▶ What needs to be done: Reproduce every record below word for word and include no pictures.

[Provided information — start]

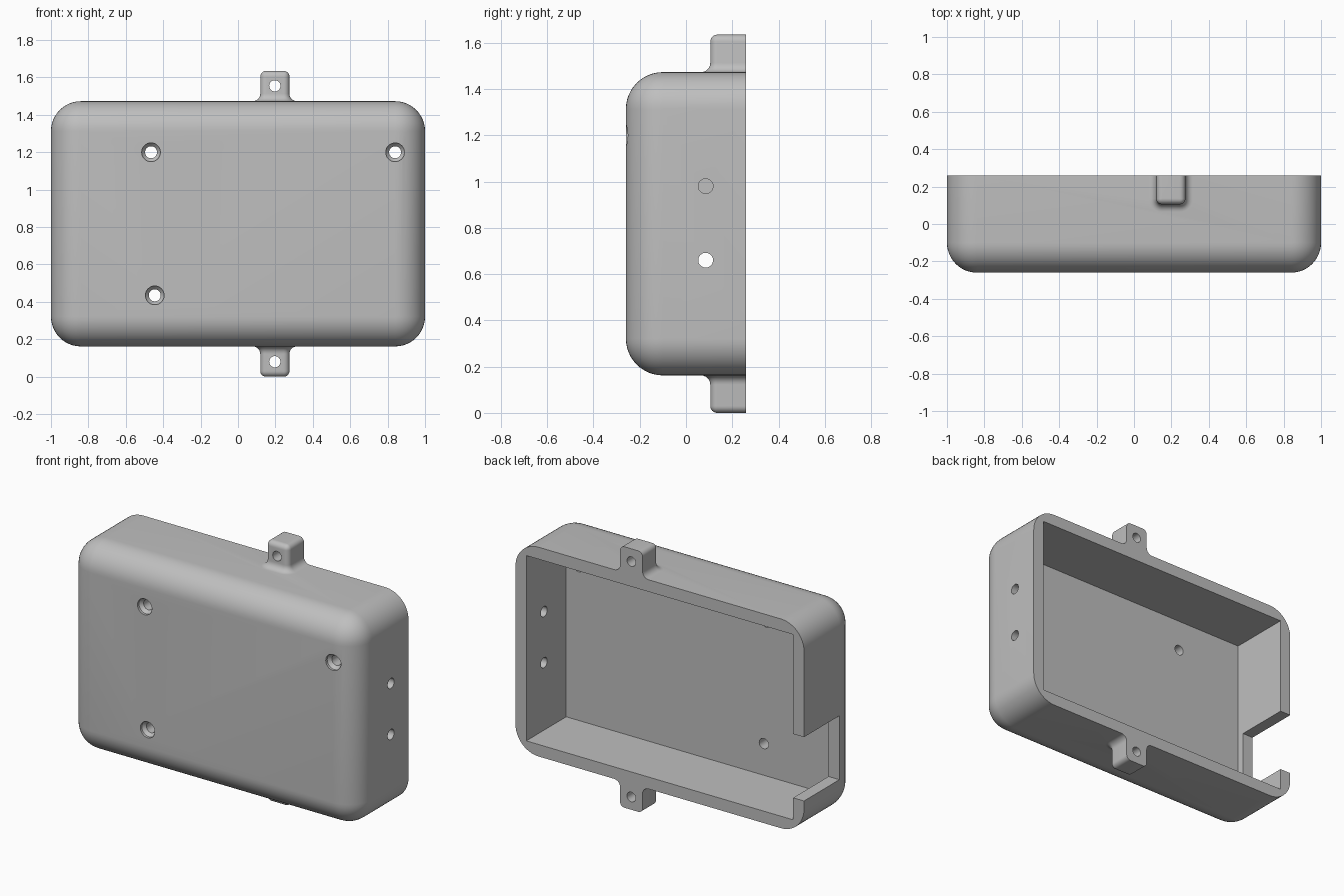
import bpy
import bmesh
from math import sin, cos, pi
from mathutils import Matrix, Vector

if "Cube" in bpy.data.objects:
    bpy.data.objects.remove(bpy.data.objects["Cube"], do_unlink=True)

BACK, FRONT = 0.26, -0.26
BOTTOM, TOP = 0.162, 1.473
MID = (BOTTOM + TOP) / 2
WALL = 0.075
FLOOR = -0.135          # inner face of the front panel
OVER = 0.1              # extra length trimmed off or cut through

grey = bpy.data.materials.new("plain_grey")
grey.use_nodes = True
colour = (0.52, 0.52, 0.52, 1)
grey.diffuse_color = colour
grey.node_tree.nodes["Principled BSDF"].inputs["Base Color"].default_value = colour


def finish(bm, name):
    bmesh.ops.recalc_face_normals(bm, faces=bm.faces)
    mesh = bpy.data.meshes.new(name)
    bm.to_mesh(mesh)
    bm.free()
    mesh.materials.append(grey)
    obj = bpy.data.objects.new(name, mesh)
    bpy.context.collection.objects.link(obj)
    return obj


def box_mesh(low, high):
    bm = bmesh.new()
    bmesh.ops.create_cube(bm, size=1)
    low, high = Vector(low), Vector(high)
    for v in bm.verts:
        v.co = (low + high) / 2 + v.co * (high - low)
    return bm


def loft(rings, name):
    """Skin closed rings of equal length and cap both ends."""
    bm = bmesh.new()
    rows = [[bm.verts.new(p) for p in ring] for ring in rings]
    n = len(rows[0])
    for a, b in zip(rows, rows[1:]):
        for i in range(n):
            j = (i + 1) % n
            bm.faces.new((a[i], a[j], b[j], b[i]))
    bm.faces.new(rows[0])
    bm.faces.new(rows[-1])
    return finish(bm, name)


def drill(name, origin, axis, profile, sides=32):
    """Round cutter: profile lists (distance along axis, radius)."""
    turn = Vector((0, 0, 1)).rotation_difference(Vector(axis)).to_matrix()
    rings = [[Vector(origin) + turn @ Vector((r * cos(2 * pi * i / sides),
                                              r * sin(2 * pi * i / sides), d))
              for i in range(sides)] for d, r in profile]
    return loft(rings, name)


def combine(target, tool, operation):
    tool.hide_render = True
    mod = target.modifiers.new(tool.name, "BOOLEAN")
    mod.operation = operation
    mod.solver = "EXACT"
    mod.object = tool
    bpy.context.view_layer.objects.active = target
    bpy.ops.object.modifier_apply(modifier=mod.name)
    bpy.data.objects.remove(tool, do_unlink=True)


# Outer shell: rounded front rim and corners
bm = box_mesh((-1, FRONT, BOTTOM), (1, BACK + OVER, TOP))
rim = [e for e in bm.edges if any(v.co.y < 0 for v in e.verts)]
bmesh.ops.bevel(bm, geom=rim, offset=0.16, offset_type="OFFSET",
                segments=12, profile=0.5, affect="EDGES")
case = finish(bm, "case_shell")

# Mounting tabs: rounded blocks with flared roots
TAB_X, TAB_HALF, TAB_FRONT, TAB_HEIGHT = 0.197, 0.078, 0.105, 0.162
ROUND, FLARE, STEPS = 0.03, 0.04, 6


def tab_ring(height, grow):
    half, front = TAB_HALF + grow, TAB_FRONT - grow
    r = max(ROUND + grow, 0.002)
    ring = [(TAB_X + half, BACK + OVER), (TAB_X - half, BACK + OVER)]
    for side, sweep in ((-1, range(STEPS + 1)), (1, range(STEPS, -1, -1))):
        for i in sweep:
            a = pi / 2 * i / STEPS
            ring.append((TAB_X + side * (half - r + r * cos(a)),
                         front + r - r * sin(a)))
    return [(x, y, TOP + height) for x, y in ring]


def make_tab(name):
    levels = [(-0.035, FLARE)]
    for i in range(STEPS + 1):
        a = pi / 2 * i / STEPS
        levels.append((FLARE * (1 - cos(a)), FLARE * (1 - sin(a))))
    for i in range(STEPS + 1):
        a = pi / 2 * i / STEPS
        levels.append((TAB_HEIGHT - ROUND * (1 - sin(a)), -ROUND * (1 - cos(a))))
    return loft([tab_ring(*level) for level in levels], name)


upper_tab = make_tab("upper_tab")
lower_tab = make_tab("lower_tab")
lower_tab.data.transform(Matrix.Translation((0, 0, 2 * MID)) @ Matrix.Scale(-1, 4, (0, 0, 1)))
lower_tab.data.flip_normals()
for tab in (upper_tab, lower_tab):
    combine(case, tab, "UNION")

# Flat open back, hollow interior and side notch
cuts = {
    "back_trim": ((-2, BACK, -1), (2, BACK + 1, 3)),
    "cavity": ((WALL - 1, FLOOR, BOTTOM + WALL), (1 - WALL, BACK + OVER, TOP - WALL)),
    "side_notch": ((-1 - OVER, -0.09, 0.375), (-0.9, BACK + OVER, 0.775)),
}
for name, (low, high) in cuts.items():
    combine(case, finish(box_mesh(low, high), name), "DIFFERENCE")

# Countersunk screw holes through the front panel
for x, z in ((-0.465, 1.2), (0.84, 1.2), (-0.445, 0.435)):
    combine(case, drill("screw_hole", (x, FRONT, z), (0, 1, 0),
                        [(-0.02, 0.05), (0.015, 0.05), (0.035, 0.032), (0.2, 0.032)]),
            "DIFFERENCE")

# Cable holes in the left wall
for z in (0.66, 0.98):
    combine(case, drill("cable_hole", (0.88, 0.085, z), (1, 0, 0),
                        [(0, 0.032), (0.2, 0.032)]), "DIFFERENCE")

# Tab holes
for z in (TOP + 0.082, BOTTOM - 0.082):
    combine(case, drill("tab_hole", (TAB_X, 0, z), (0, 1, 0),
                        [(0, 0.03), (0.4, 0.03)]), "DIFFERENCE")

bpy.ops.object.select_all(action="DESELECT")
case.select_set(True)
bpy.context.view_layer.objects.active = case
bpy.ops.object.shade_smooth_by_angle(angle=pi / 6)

[Provided information — finish]

▶ Written reply:
import bpy
import bmesh
from math import sin, cos, pi
from mathutils import Matrix, Vector

if "Cube" in bpy.data.objects:
    bpy.data.objects.remove(bpy.data.objects["Cube"], do_unlink=True)

BACK, FRONT = 0.26, -0.26
BOTTOM, TOP = 0.162, 1.473
MID = (BOTTOM + TOP) / 2
WALL = 0.075
FLOOR = -0.135          # inner face of the front panel
OVER = 0.1              # extra length trimmed off or cut through

grey = bpy.data.materials.new("plain_grey")
grey.use_nodes = True
colour = (0.52, 0.52, 0.52, 1)
grey.diffuse_color = colour
grey.node_tree.nodes["Principled BSDF"].inputs["Base Color"].default_value = colour


def finish(bm, name):
    bmesh.ops.recalc_face_normals(bm, faces=bm.faces)
    mesh = bpy.data.meshes.new(name)
    bm.to_mesh(mesh)
    bm.free()
    mesh.materials.append(grey)
    obj = bpy.data.objects.new(name, mesh)
    bpy.context.collection.objects.link(obj)
    return obj


def box_mesh(low, high):
    bm = bmesh.new()
    bmesh.ops.create_cube(bm, size=1)
    low, high = Vector(low), Vector(high)
    for v in bm.verts:
        v.co = (low + high) / 2 + v.co * (high - low)
    return bm


def loft(rings, name):
    """Skin closed rings of equal length and cap both ends."""
    bm = bmesh.new()
    rows = [[bm.verts.new(p) for p in ring] for ring in rings]
    n = len(rows[0])
    for a, b in zip(rows, rows[1:]):
        for i in range(n):
            j = (i + 1) % n
            bm.faces.new((a[i], a[j], b[j], b[i]))
    bm.faces.new(rows[0])
    bm.faces.new(rows[-1])
    return finish(bm, name)


def drill(name, origin, axis, profile, sides=32):
    """Round cutter: profile lists (distance along axis, radius)."""
    turn = Vector((0, 0, 1)).rotation_difference(Vector(axis)).to_matrix()
    rings = [[Vector(origin) + turn @ Vector((r * cos(2 * pi * i / sides),
                                              r * sin(2 * pi * i / sides), d))
              for i in range(sides)] for d, r in profile]
    return loft(rings, name)


def combine(target, tool, operation):
    tool.hide_render = True
    mod = target.modifiers.new(tool.name, "BOOLEAN")
    mod.operation = operation
    mod.solver = "EXACT"
    mod.object = tool
    bpy.context.view_layer.objects.active = target
    bpy.ops.object.modifier_apply(modifier=mod.name)
    bpy.data.objects.remove(tool, do_unlink=True)


# Outer shell: rounded front rim and corners
bm = box_mesh((-1, FRONT, BOTTOM), (1, BACK + OVER, TOP))
rim = [e for e in bm.edges if any(v.co.y < 0 for v in e.verts)]
bmesh.ops.bevel(bm, geom=rim, offset=0.16, offset_type="OFFSET",
                segments=12, profile=0.5, affect="EDGES")
case = finish(bm, "case_shell")

# Mounting tabs: rounded blocks with flared roots
TAB_X, TAB_HALF, TAB_FRONT, TAB_HEIGHT = 0.197, 0.078, 0.105, 0.162
ROUND, FLARE, STEPS = 0.03, 0.04, 6


def tab_ring(height, grow):
    half, front = TAB_HALF + grow, TAB_FRONT - grow
    r = max(ROUND + grow, 0.002)
    ring = [(TAB_X + half, BACK + OVER), (TAB_X - half, BACK + OVER)]
    for side, sweep in ((-1, range(STEPS + 1)), (1, range(STEPS, -1, -1))):
        for i in sweep:
            a = pi / 2 * i / STEPS
            ring.append((TAB_X + side * (half - r + r * cos(a)),
                         front + r - r * sin(a)))
    return [(x, y, TOP + height) for x, y in ring]


def make_tab(name):
    levels = [(-0.035, FLARE)]
    for i in range(STEPS + 1):
        a = pi / 2 * i / STEPS
        levels.append((FLARE * (1 - cos(a)), FLARE * (1 - sin(a))))
    for i in range(STEPS + 1):
        a = pi / 2 * i / STEPS
        levels.append((TAB_HEIGHT - ROUND * (1 - sin(a)), -ROUND * (1 - cos(a))))
    return loft([tab_ring(*level) for level in levels], name)


upper_tab = make_tab("upper_tab")
lower_tab = make_tab("lower_tab")
lower_tab.data.transform(Matrix.Translation((0, 0, 2 * MID)) @ Matrix.Scale(-1, 4, (0, 0, 1)))
lower_tab.data.flip_normals()
for tab in (upper_tab, lower_tab):
    combine(case, tab, "UNION")

# Flat open back, hollow interior and side notch
cuts = {
    "back_trim": ((-2, BACK, -1), (2, BACK + 1, 3)),
    "cavity": ((WALL - 1, FLOOR, BOTTOM + WALL), (1 - WALL, BACK + OVER, TOP - WALL)),
    "side_notch": ((-1 - OVER, -0.09, 0.375), (-0.9, BACK + OVER, 0.775)),
}
for name, (low, high) in cuts.items():
    combine(case, finish(box_mesh(low, high), name), "DIFFERENCE")

# Countersunk screw holes through the front panel
for x, z in ((-0.465, 1.2), (0.84, 1.2), (-0.445, 0.435)):
    combine(case, drill("screw_hole", (x, FRONT, z), (0, 1, 0),
                        [(-0.02, 0.05), (0.015, 0.05), (0.035, 0.032), (0.2, 0.032)]),
            "DIFFERENCE")

# Cable holes in the left wall
for z in (0.66, 0.98):
    combine(case, drill("cable_hole", (0.88, 0.085, z), (1, 0, 0),
                        [(0, 0.032), (0.2, 0.032)]), "DIFFERENCE")

# Tab holes
for z in (TOP + 0.082, BOTTOM - 0.082):
    combine(case, drill("tab_hole", (TAB_X, 0, z), (0, 1, 0),
                        [(0, 0.03), (0.4, 0.03)]), "DIFFERENCE")

bpy.ops.object.select_all(action="DESELECT")
case.select_set(True)
bpy.context.view_layer.objects.active = case
bpy.ops.object.shade_smooth_by_angle(angle=pi / 6)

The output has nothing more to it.